So it seems to have worked! Here is a test cut of a back wall for a glasshouse im going to make. Nice solid curve right to the edge!
looks like your top bar is out too far? 25mm wont’ matter, but it looks liker maybe 100mm which will cause errors towards the bottom.
chains should be parallel to work piece
I could ship you a small piece of chain to lengthen your chains, it’s pretty cheap, however shipping to Europe is $25.
By out too far do you mean off centre to one side? Its probably the angle I’m standing at when taking the photo? It was cutting when I took the photo so thats why the sled is off centre. Its within 1mm of centre ill check it again today but I did measure it about 4 times and got it as close as I could to spot on by myself. Thanks for the offer regarding the chain, I see its fairly cheap on ebay and shipping from China to NZ is free, but I’m going to keep using the cables for now they seem to be doing the job perfectly, ill see just how accurate I can get it after today I’m going to put some PTFE on the sled and 4lbs on the bottom of the sled to get it to my 27lbs target weight.
So I have now put 8mm uhmw on the sled bottom (couldnt get any teflon locally) and added 4lbs of steel to base as well to bring it up to 27lbs total weight. Cut my test frame join for my glasshouse in the extreme bottom left corner( right on the edge of the sheet. First photo is from the original frame second is from my new frame. As you can see the screws are coming out the pilot holes on the other side so I’m very happy with the accuracy!

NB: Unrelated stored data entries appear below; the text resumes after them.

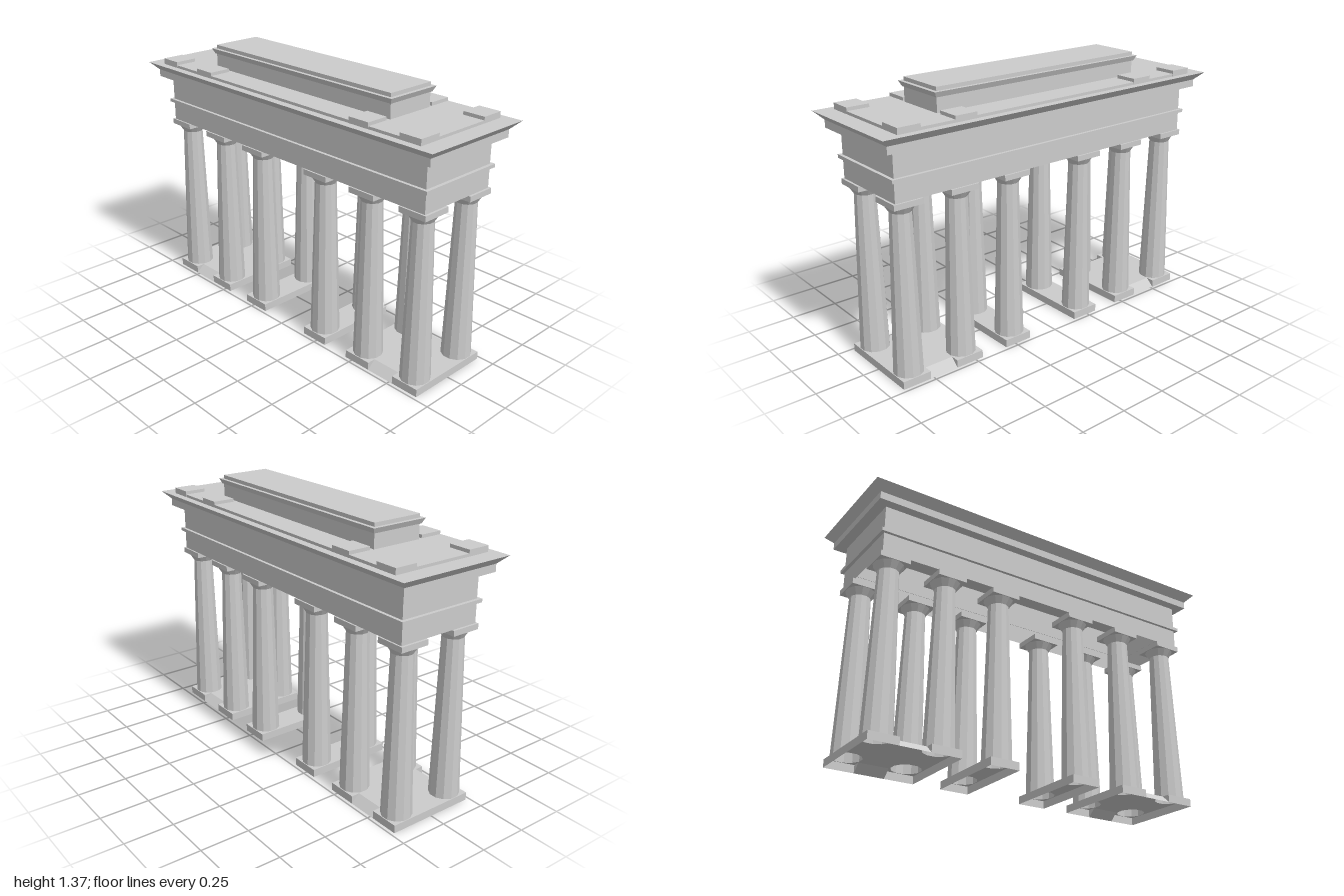
import * as THREE from 'three';

const stone = new THREE.MeshStandardMaterial({ color: 0xcccccc, flatShading: true, side: THREE.DoubleSide });
stone.name = 'stone';

const SIDES = 12, TURN = Math.PI / SIDES;
const FOOT = 0.075, NECK = 0.053, COLUMN_Z = 0.154;
const PLINTH_TOP = 0.04, PLINTH_Z = 0.231;

function add(group, name, geometry, x = 0, y = 0, z = 0) {
  const mesh = new THREE.Mesh(geometry, stone);
  mesh.name = name;
  mesh.position.set(x, y, z);
  group.add(mesh);
  return mesh;
}

// box given by its full width, depth and its bottom and top heights
function block(group, name, w, d, y0, y1, x = 0, z = 0) {
  return add(group, name, new THREE.BoxGeometry(w, y1 - y0, d), x, (y0 + y1) / 2, z);
}

// rectangular moulding that widens from bottom to top
function flare(group, name, w0, d0, w1, d1, y0, y1) {
  const g = new THREE.BoxGeometry(1, y1 - y0, 1);
  const p = g.attributes.position;
  for (let i = 0; i < p.count; i++) {
    const top = p.getY(i) > 0;
    p.setX(i, p.getX(i) * (top ? w1 : w0));
    p.setZ(i, p.getZ(i) * (top ? d1 : d0));
  }
  g.computeVertexNormals();
  return add(group, name, g, 0, (y0 + y1) / 2, 0);
}

// hollow walls between two matching outlines (plan coordinates, counter-clockwise)
function walls(lower, upper, y0, y1) {
  const v = [];
  lower.forEach((a, i) => {
    const j = (i + 1) % lower.length;
    const b = lower[j], c = upper[j], d = upper[i];
    const A = [a[0], y0, -a[1]], B = [b[0], y0, -b[1]], C = [c[0], y1, -c[1]], D = [d[0], y1, -d[1]];
    v.push(...A, ...B, ...C, ...A, ...C, ...D);
  });
  const g = new THREE.BufferGeometry();
  g.setAttribute('position', new THREE.Float32BufferAttribute(v, 3));
  g.computeVertexNormals();
  return g;
}

// open-bottomed plinth; the column feet pierce its top, optional ramps cut its long edges
function plinth(group, x0, x1, columns, ramp) {
  const lower = [], upper = [];
  for (const s of [-1, 1]) {
    const z = s * PLINTH_Z, inner = s * (PLINTH_Z - 0.045);
    const [start, end] = s < 0 ? [x0, x1] : [x1, x0];
    lower.push([start, z]);
    upper.push([start, z]);
    if (ramp) {
      const [a, b] = s < 0 ? ramp : [ramp[1], ramp[0]];
      lower.push([a, z], [a, z], [b, z], [b, z]);
      upper.push([a, z], [a, inner], [b, inner], [b, z]);
    }
    lower.push([end, z]);
    upper.push([end, z]);
  }
  const shape = new THREE.Shape(upper.map(p => new THREE.Vector2(...p)));
  for (const x of columns) for (const z of [-COLUMN_Z, COLUMN_Z]) {
    const ring = [];
    for (let i = 0; i < SIDES; i++) {
      const t = TURN + i * 2 * TURN;
      ring.push(new THREE.Vector2(x + FOOT * Math.sin(t), z + FOOT * Math.cos(t)));
    }
    shape.holes.push(new THREE.Path(ring));
  }
  add(group, 'plinthTop', new THREE.ShapeGeometry(shape).rotateX(-Math.PI / 2), 0, PLINTH_TOP, 0);
  add(group, 'plinthWalls', walls(lower, upper, 0, PLINTH_TOP));
}

// tapered shaft, flared capital and square abacus
function column(x, z) {
  const g = new THREE.Group();
  g.name = 'column';
  g.position.set(x, 0, z);
  const tube = (r1, r0, y0, y1, name) =>
    add(g, name, new THREE.CylinderGeometry(r1, r0, y1 - y0, SIDES, 1, true, TURN), 0, (y0 + y1) / 2, 0);
  tube(NECK, FOOT, PLINTH_TOP, 0.855, 'shaft');
  tube(0.075, NECK, 0.855, 0.89, 'capital');
  block(g, 'abacus', 0.153, 0.153, 0.89, 0.918);
  return g;
}

export function createModel() {
  const model = new THREE.Group();
  model.name = 'colonnadeGate';

  // plinths: a wide one under each outer group of four, a narrow one beside the passage
  const xs = [0.2325, 0.538, 0.842];
  for (const s of [-1, 1]) {
    const span = (a, b) => (s > 0 ? [a, b] : [-b, -a]);
    plinth(model, ...span(0.46, 0.918), [s * xs[1], s * xs[2]], span(0.613, 0.767));
    plinth(model, ...span(0.155, 0.31), [s * xs[0]], null);
    for (const x of xs) for (const z of [-COLUMN_Z, COLUMN_Z]) model.add(column(s * x, z));
  }

  // entablature, open underneath, with a string course around it
  const outline = [[-0.907, -0.222], [0.907, -0.222], [0.907, 0.222], [-0.907, 0.222]];
  add(model, 'entablature', walls(outline, outline, 0.918, 1.162));
  const rail = 0.018, bw = 1.848, bd = 0.476;
  for (const s of [-1, 1]) {
    block(model, 'stringCourse', bw, rail, 1.018, 1.035, 0, s * (bd - rail) / 2);
    block(model, 'stringCourse', rail, bd - 2 * rail, 1.018, 1.035, s * (bw - rail) / 2, 0);
  }

  // cornice and roof slab
  block(model, 'corniceBase', 1.92, 0.54, 1.162, 1.2);
  flare(model, 'cornice', 1.92, 0.54, 2, 0.62, 1.2, 1.24);
  block(model, 'roofSlab', 1.814, 0.54, 1.24, 1.254);

  // low pedestals on the roof
  for (const x of [0.849, 0.553]) for (const sx of [-1, 1]) for (const sz of [-1, 1])
    block(model, 'roofPedestal', 0.117, 0.117, 1.24, 1.271, sx * x, sz * 0.2125);

  // attic with moulding and cap
  block(model, 'attic', 1.23, 0.268, 1.254, 1.328);
  flare(model, 'atticMoulding', 1.242, 0.28, 1.268, 0.305, 1.328, 1.355);
  block(model, 'atticCap', 1.23, 0.268, 1.355, 1.374);

  return model;
}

So I thought I would post quickly how I calibrated the machine so anyone else in a similar situation can do the same thing as I did. The cable used is 2.5mm stainless steel rigging, but anything around that diameter would do. I measured the motor spacing first using a tape measure as @dlang suggested. DONT crimp the cable onto the chain yet! Then I let the motor measure out the correct chain length, grabbed a nail cut the head off and nailed the chain to the backing board with a small amount of tension to remove slack through the end link. This gives a place to hook the eye of the wire over. Crimp a tight eye in one end of the cable, remove the chain from the nail and put the eye in its place. Then remove the chain from the gear and move it back around the length required and put back on the gear, slide the cable through the second link in the chain and pull it up so it has the same amount of tension and mark it with a sharpie at this point. Take the cable off the nail and crimp it on the chain end and cut the excess. Put the free end back on the nail to re check the tension. Repeat on the other side and now both ends are lengthened by the amount required by you. From this point attach the ends of the cable to you sled and calibrate from this point as normal.
:As a note put a mark on the gear so you know where the chain is meant to sit as you can’t re measure out the chain using the motors easily with the first link blocked with the cable.
Very long winded explanation but I hope it helps someone!
As a side note I still had heaps of chain between the gear and the crimp when the sled is at the top corner, so a longer top bar than mine (4000mm) is possible with stock chains. I lengthened mine by 600mm roughly per side. Some photos of the crimps attached